How Your Roth IRA Contribution Limit Is Calculated

The primary factors for determining your contribution limit are your filing status and modified adjusted gross income (modified AGI). Based on these two factors, you may either be eligible for the max, a reduced amount, or not eligible at all.

Contributions to a Roth account are made post-tax, but all earnings grow tax-free. Withdrawals made during retirement are made tax-free. Only earned income can be contributed to Roth IRA, however. You can contribute to a Roth IRA if your income is below a certain level.

2019 and 2020 Roth IRA Income Limits
Filing Status 2019 Modified AGI 2020 Modified AGI Contribution Limit
Married filing jointly or qualifying widow(er) Less than $193,000 Less than $196,000 $6,000 ($7,000 if you're age 50 or older)
  $193,000 to $202,999 $196,000 to $203,999 Reduced
  $203,000 or more $206,000 or more  Not eligible 
Single, head of household, or married filing separately (and you didn't live with your spouse at any time during the year) Less than $122,000 $124,000 $6,000 ($7,000 if you're age 50 or older)
  $122,000 to $136,999 $124,000 to $138,000 Reduced
  $137,000 or more $139,000 or more Not eligible 
Married filing separately (if you lived with your spouse at any time during the year) Less than $10,000 Less than $10,000 Reduced
  $10,000 or more $10,000 or more Not eligible

Use this worksheet to calculate your 2019 Roth IRA contribution limit.

Example of How a Reduced Limit Is Calculated

Below is an example of how the reduced limit is calculated for someone who is filing as single, head of household, or married and filing separately (and you didn't live with your spouse at any time during the year). This calculation is automatically performed in the worksheet linked above for your 2019 limit.

  1. Start with your modified 2019 AGI.
  2. Subtract $122,000 (based on tax filing status).
  3. Divide the result by $15,000.
  4. Multiply by your maximum contribution limit.
  5. Subtract the result of #4 from the maximum contribution limit.
Example Scenario
Filing Status Single
Modified AGI $125,000
Age 49
  1. 2019 AIG: $125,000
  2. $125,000 - $122,000 = $3,000
  3. $3000 / $15,000 = 0.2
  4. 0.2 * $6,000 = $1,200
  5. $6,000 - $1,200 = $4,800

Using the example information above, the calculated reduced limit would be $4,800.

Details of Roth IRA Contributions
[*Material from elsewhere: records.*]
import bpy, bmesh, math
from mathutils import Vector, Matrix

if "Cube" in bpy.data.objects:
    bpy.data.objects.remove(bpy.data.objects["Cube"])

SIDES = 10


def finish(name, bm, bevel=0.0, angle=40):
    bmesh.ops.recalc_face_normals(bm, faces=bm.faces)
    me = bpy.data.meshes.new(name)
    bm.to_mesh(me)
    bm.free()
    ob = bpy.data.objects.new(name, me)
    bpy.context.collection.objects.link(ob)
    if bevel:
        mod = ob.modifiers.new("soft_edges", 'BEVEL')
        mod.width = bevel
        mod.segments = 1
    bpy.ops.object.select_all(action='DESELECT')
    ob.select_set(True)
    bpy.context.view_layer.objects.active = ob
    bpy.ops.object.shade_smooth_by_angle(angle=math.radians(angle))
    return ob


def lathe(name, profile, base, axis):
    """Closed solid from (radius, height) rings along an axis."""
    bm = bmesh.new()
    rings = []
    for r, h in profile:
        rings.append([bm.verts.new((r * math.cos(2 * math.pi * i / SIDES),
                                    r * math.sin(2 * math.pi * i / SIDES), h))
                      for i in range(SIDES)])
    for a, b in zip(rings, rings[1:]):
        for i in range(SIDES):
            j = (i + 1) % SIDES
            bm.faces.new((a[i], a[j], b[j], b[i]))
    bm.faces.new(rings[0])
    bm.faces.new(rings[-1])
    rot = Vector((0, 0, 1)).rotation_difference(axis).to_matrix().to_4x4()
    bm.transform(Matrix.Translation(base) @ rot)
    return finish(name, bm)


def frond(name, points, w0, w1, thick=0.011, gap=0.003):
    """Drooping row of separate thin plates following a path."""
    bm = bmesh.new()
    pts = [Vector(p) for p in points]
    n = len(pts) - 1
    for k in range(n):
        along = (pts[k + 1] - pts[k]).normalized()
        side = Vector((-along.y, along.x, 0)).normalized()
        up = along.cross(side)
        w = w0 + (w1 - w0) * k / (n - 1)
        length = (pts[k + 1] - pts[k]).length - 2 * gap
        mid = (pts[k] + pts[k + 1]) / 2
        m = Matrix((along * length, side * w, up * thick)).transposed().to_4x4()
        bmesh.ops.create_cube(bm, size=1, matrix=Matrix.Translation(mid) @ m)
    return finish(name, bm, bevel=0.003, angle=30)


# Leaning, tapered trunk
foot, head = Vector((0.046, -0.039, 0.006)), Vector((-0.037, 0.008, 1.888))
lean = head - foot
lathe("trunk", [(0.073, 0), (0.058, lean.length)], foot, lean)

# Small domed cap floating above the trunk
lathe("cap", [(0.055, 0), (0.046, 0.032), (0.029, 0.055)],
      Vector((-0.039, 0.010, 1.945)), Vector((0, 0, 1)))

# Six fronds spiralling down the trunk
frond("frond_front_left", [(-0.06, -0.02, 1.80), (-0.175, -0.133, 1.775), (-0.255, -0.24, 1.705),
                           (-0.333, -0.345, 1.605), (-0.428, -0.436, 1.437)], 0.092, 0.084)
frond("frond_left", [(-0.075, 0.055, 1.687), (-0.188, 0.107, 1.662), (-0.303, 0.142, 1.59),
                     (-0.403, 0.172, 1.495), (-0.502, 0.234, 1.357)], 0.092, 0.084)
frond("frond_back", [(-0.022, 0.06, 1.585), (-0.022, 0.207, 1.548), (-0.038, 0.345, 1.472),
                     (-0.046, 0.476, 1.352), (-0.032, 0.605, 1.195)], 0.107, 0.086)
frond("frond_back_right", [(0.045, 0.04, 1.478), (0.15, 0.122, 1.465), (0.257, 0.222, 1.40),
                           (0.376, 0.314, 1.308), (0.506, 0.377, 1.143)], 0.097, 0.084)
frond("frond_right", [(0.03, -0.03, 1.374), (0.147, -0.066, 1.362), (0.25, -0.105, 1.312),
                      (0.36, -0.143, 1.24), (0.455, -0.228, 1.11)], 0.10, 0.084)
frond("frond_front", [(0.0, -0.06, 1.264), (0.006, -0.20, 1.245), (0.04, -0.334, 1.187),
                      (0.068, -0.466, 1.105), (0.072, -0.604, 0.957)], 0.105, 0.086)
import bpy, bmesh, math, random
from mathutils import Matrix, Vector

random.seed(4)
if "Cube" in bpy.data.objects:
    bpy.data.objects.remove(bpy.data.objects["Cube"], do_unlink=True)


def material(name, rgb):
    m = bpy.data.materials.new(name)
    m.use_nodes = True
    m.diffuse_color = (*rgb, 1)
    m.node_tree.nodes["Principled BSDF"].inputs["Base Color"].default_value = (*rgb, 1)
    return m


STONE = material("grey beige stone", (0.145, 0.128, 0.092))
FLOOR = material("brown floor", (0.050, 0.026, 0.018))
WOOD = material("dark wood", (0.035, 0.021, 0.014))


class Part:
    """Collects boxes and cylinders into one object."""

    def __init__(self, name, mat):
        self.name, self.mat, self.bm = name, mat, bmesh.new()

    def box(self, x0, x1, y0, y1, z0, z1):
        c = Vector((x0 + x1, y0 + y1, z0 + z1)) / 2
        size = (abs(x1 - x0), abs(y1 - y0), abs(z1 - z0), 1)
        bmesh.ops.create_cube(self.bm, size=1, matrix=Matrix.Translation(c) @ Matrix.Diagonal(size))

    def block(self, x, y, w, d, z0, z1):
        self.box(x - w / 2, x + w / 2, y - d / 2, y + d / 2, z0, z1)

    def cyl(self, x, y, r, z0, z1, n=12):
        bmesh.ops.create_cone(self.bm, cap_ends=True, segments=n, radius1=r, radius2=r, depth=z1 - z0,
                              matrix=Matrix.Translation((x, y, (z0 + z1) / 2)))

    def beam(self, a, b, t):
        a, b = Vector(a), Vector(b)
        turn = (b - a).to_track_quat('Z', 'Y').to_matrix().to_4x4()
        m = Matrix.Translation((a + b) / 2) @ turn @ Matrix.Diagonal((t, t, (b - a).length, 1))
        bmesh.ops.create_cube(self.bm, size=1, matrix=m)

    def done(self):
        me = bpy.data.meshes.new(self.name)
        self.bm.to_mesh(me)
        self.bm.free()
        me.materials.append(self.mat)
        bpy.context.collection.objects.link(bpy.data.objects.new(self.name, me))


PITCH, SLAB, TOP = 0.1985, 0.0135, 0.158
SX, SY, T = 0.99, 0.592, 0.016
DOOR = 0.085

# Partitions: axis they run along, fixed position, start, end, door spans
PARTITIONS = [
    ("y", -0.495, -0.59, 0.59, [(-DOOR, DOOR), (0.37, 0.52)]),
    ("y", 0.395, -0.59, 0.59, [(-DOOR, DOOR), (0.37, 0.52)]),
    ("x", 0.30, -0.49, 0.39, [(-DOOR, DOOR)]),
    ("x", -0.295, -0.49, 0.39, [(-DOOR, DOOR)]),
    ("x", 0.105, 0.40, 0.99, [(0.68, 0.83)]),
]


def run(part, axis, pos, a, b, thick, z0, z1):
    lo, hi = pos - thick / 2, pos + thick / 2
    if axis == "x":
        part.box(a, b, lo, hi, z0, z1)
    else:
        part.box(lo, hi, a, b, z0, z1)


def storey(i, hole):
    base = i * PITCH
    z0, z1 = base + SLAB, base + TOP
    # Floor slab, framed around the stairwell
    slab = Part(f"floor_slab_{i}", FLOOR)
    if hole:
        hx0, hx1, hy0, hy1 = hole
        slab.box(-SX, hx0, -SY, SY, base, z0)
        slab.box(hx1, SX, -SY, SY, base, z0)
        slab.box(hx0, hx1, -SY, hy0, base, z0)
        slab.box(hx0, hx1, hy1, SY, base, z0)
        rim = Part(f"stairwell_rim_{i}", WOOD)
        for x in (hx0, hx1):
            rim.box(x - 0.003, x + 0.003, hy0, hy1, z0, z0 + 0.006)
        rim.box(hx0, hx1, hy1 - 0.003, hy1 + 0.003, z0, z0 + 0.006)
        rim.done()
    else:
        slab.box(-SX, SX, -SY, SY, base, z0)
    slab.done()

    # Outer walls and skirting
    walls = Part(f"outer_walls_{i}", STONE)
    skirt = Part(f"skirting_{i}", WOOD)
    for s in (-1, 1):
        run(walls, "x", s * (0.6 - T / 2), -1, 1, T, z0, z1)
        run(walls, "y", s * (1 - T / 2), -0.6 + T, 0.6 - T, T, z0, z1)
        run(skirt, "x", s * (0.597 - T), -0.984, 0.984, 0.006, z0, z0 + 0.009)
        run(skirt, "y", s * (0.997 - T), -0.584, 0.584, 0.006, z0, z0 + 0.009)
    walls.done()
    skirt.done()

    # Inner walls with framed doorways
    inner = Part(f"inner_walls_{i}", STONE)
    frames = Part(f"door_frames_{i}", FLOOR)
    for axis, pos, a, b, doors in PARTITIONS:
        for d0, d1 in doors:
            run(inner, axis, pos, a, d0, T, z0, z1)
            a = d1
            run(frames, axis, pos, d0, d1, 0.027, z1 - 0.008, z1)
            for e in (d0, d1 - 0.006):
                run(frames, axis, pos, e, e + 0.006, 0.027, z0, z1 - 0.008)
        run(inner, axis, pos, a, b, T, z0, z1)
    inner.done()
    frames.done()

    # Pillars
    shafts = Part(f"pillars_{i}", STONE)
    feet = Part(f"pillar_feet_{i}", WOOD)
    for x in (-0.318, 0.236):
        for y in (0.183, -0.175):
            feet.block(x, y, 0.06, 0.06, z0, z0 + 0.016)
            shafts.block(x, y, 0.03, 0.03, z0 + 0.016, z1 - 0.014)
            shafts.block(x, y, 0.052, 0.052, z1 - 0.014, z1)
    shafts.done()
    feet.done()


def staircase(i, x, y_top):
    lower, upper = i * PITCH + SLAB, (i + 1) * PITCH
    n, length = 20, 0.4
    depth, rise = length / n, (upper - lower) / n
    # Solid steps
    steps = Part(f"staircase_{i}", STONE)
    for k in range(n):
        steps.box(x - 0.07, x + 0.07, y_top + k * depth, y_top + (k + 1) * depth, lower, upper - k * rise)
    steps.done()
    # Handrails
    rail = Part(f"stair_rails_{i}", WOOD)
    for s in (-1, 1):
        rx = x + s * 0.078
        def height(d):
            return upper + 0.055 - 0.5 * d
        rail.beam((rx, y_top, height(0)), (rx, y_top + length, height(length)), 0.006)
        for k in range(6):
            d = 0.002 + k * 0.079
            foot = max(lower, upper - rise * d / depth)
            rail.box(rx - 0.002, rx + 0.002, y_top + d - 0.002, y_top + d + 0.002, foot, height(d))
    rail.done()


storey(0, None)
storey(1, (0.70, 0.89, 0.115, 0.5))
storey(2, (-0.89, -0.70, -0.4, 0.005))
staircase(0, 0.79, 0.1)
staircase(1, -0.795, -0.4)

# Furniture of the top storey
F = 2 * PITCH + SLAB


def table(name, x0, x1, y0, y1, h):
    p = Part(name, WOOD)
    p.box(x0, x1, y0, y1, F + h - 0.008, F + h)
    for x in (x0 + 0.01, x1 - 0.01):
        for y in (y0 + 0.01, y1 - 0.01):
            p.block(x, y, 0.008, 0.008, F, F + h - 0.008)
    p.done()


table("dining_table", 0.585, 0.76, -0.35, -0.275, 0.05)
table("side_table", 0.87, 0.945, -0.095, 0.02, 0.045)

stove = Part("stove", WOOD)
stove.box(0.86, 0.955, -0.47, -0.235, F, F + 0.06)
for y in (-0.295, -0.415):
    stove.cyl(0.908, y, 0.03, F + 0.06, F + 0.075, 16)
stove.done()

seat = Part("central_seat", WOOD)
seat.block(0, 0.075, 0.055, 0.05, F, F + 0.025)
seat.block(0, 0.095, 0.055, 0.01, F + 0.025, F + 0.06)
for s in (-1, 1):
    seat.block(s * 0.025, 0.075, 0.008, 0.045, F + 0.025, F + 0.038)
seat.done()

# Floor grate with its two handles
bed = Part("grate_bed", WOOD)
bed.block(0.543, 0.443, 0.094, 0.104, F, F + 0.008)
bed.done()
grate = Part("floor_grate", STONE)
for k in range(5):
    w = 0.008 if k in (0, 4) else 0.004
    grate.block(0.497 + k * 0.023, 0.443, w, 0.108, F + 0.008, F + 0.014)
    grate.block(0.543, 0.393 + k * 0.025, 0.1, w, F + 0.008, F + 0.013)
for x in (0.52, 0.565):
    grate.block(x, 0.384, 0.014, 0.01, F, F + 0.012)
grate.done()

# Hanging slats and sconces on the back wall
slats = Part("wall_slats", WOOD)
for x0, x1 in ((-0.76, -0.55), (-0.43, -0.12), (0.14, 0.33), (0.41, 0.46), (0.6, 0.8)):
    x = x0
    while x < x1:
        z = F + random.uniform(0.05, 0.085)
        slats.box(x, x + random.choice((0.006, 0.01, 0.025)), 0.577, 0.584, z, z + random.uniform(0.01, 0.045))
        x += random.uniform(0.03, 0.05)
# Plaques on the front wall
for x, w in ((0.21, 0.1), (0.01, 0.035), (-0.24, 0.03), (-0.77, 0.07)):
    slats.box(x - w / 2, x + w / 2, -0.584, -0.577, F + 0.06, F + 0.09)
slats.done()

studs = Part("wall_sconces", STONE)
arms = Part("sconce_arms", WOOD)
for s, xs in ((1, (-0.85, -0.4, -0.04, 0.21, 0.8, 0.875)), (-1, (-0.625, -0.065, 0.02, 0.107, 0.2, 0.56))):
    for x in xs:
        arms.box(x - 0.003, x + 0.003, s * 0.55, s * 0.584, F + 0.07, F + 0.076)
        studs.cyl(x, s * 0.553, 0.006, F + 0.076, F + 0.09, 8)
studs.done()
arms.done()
The Roth IRA has contribution limits, which are $6,000 for 2019 and 2020. If you’re 50 years or older then you can contribute $7,000 for 2019 and 2020. Contributions, not earnings, can be withdrawn tax-free at any time. 

It’s worth noting that an investor can have both a Roth and traditional IRA and contribute to both, but the contribution limits apply across all IRA accounts. For example, if an investor contributes $4,000 to a Roth IRA, that same investor could contribute $2,000 to their traditional IRA in that same year. 

Age Contributions Limits  

There is no age limit for making contributions to an IRA account. First, there has never been an age limit on Roth IRAs, but traditional IRA contributions had an age limit of 70½. However, that limit was removed with the passage of the Setting Every Community Up for Retirement Enhancement (SECURE) Act of 2019. 

With a traditional IRA, your ability to participate in a qualified retirement plan, such as a 401(k), will dictate if and how much you can contribute to the IRA. With a Roth IRA, participation in a qualified retirement plan has no bearing. 

Roth IRA Contributions and the Low-Income

Roth IRA contributions are not tax-deductible. They are made with after-tax dollars. However, lower- and moderate-income taxpayers may qualify for the Saver’s Credit.

This tax break allows for a tax credit of between 10% and 50% for the amount contributed to a Roth IRA. Depending on the filing status, adjusted gross income (AGI), and Roth IRA contribution the credit can be up to $2,000. 

For the tax year 2020, the top-end income limits are $65,000 for those married filing jointly, $48,750 for head-of-household filers, and $32,500 for single taxpayers. 

Withdrawals and the CARES Act 

The passage of the CARES (Coronavirus Aid, Relief, and Economic Security) Act in March 2020 allows for the withdrawal of up to $100,000 from Roth or traditional IRAs without having to pay the 10% early withdrawal fee. 

This hardship withdrawal is allowed for those affected by the COVID-19 pandemic. The account holder has three years to pay taxes owed on withdrawals, versus having to pay it in the current year. As well, the withdrawals can be repaid and no taxes owed. The repayment amount doesn’t count toward the contribution limit.